**REQUIRED WORK:** Find the line with "0.65, 0.40, 0.05)" and the line with "ob = bpy.data.objects.new(name, me)" in the entries below; output exactly those two lines, every line between them, and no others.

Saved data entries:

■ ■ ■ ■

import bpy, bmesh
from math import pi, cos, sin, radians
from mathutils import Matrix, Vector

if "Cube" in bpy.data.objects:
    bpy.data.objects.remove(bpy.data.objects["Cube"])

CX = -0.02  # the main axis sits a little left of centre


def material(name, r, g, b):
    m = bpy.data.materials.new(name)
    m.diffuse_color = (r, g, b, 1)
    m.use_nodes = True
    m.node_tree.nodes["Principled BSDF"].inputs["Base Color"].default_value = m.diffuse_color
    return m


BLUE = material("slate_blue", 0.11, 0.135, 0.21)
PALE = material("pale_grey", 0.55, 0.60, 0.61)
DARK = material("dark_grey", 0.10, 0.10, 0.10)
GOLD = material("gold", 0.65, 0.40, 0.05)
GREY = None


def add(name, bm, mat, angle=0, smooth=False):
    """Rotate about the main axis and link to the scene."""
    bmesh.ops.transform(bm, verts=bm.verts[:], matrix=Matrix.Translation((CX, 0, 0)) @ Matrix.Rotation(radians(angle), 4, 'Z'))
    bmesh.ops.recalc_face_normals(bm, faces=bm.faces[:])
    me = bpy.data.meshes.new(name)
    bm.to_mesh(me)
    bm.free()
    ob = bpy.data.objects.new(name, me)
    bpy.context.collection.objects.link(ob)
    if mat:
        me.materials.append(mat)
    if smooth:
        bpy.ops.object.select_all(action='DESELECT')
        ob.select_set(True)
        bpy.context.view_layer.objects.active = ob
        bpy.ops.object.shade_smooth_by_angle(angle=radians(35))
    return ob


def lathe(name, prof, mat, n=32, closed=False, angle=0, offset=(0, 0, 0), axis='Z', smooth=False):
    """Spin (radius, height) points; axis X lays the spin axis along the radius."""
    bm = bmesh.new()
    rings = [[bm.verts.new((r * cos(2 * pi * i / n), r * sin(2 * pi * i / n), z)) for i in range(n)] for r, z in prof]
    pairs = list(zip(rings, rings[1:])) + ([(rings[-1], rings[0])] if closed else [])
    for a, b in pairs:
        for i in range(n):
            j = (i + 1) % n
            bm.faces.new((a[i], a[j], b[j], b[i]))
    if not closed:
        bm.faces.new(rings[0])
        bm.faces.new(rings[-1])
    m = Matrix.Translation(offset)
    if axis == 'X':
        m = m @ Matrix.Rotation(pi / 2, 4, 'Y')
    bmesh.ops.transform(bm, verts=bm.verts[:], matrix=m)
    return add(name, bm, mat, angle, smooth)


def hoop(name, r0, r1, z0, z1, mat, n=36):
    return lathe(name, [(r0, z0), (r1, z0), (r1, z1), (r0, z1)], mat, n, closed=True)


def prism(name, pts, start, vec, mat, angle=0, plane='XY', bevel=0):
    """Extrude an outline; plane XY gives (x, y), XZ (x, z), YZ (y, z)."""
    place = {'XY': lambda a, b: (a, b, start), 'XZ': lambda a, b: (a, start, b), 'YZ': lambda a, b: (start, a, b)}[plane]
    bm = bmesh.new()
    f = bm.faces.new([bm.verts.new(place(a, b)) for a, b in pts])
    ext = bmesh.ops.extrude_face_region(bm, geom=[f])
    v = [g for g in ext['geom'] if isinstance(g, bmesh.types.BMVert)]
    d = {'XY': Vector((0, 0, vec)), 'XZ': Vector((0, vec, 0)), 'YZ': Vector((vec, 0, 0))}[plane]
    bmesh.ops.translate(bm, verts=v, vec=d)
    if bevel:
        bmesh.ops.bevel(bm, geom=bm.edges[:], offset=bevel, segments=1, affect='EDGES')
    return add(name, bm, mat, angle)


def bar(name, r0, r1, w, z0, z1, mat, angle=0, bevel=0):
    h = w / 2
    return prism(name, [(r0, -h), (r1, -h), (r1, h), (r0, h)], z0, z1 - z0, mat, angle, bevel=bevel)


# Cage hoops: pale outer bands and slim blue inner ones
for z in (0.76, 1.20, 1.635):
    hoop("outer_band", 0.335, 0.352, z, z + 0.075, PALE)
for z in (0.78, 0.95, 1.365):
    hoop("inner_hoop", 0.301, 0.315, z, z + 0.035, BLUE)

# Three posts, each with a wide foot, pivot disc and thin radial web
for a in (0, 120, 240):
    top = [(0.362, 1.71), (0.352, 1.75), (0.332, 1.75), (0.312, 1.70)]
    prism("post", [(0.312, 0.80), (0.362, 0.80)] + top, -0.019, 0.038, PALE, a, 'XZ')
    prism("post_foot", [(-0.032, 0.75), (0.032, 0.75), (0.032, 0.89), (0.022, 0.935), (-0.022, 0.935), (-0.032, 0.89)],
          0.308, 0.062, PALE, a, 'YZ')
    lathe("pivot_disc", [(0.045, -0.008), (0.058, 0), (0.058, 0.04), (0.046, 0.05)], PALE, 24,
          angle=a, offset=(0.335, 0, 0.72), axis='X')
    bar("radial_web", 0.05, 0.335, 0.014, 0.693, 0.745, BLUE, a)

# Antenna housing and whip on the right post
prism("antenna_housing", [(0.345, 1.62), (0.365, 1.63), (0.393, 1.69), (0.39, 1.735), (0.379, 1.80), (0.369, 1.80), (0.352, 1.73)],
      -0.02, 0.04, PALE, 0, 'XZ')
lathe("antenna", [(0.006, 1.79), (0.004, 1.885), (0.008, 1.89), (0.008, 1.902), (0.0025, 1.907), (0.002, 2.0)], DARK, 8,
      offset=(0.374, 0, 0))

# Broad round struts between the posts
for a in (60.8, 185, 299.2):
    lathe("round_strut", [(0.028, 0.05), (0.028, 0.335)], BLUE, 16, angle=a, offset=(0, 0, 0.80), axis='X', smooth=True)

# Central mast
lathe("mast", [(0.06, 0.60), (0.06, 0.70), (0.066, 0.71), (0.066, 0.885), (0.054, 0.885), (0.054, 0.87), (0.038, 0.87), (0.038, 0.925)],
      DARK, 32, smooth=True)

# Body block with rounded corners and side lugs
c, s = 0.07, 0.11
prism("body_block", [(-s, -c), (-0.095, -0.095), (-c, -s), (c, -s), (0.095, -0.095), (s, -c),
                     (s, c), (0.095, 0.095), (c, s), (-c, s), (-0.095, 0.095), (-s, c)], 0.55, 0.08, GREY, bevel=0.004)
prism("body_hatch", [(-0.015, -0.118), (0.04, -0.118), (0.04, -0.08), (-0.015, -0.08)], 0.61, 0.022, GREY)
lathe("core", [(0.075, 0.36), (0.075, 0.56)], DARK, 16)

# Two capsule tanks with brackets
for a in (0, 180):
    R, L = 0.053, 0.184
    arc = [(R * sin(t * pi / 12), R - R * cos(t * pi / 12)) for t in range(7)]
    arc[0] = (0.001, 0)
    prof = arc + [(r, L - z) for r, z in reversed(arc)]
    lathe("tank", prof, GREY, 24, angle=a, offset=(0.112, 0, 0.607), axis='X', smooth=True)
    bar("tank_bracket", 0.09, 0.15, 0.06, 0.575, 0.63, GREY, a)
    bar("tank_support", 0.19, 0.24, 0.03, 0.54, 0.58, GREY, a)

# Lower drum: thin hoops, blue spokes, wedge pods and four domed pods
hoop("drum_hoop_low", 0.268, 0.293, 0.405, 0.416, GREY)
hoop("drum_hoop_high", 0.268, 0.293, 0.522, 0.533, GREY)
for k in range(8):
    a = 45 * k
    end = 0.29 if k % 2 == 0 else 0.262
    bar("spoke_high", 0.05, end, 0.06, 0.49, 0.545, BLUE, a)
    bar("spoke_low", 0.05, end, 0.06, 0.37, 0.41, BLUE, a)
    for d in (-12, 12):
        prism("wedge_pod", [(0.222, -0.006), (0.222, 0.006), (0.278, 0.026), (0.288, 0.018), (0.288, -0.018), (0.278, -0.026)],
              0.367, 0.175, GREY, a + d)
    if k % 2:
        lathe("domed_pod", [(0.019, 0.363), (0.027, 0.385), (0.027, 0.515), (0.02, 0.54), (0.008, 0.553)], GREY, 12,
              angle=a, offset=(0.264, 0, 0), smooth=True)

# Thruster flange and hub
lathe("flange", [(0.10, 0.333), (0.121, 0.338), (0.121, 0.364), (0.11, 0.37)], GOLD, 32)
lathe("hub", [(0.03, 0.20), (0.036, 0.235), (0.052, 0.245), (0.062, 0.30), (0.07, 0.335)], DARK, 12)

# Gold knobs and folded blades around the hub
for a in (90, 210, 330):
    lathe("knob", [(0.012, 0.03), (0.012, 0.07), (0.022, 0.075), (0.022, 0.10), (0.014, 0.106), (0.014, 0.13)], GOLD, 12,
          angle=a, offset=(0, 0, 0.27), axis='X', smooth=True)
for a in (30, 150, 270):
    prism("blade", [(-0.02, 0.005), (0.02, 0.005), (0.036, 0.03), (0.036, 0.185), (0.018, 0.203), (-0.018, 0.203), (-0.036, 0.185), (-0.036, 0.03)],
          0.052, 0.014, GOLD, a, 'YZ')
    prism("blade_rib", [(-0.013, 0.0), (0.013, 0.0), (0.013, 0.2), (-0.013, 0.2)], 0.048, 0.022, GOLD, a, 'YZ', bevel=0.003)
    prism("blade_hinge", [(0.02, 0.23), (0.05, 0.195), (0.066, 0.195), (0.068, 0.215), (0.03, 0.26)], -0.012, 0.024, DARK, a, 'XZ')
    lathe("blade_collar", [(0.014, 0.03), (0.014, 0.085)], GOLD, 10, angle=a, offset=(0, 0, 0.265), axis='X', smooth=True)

■ ■ ■ ■

**SOLVED EXERCISE:**
GOLD = material("gold", 0.65, 0.40, 0.05)
GREY = None


def add(name, bm, mat, angle=0, smooth=False):
    """Rotate about the main axis and link to the scene."""
    bmesh.ops.transform(bm, verts=bm.verts[:], matrix=Matrix.Translation((CX, 0, 0)) @ Matrix.Rotation(radians(angle), 4, 'Z'))
    bmesh.ops.recalc_face_normals(bm, faces=bm.faces[:])
    me = bpy.data.meshes.new(name)
    bm.to_mesh(me)
    bm.free()
    ob = bpy.data.objects.new(name, me)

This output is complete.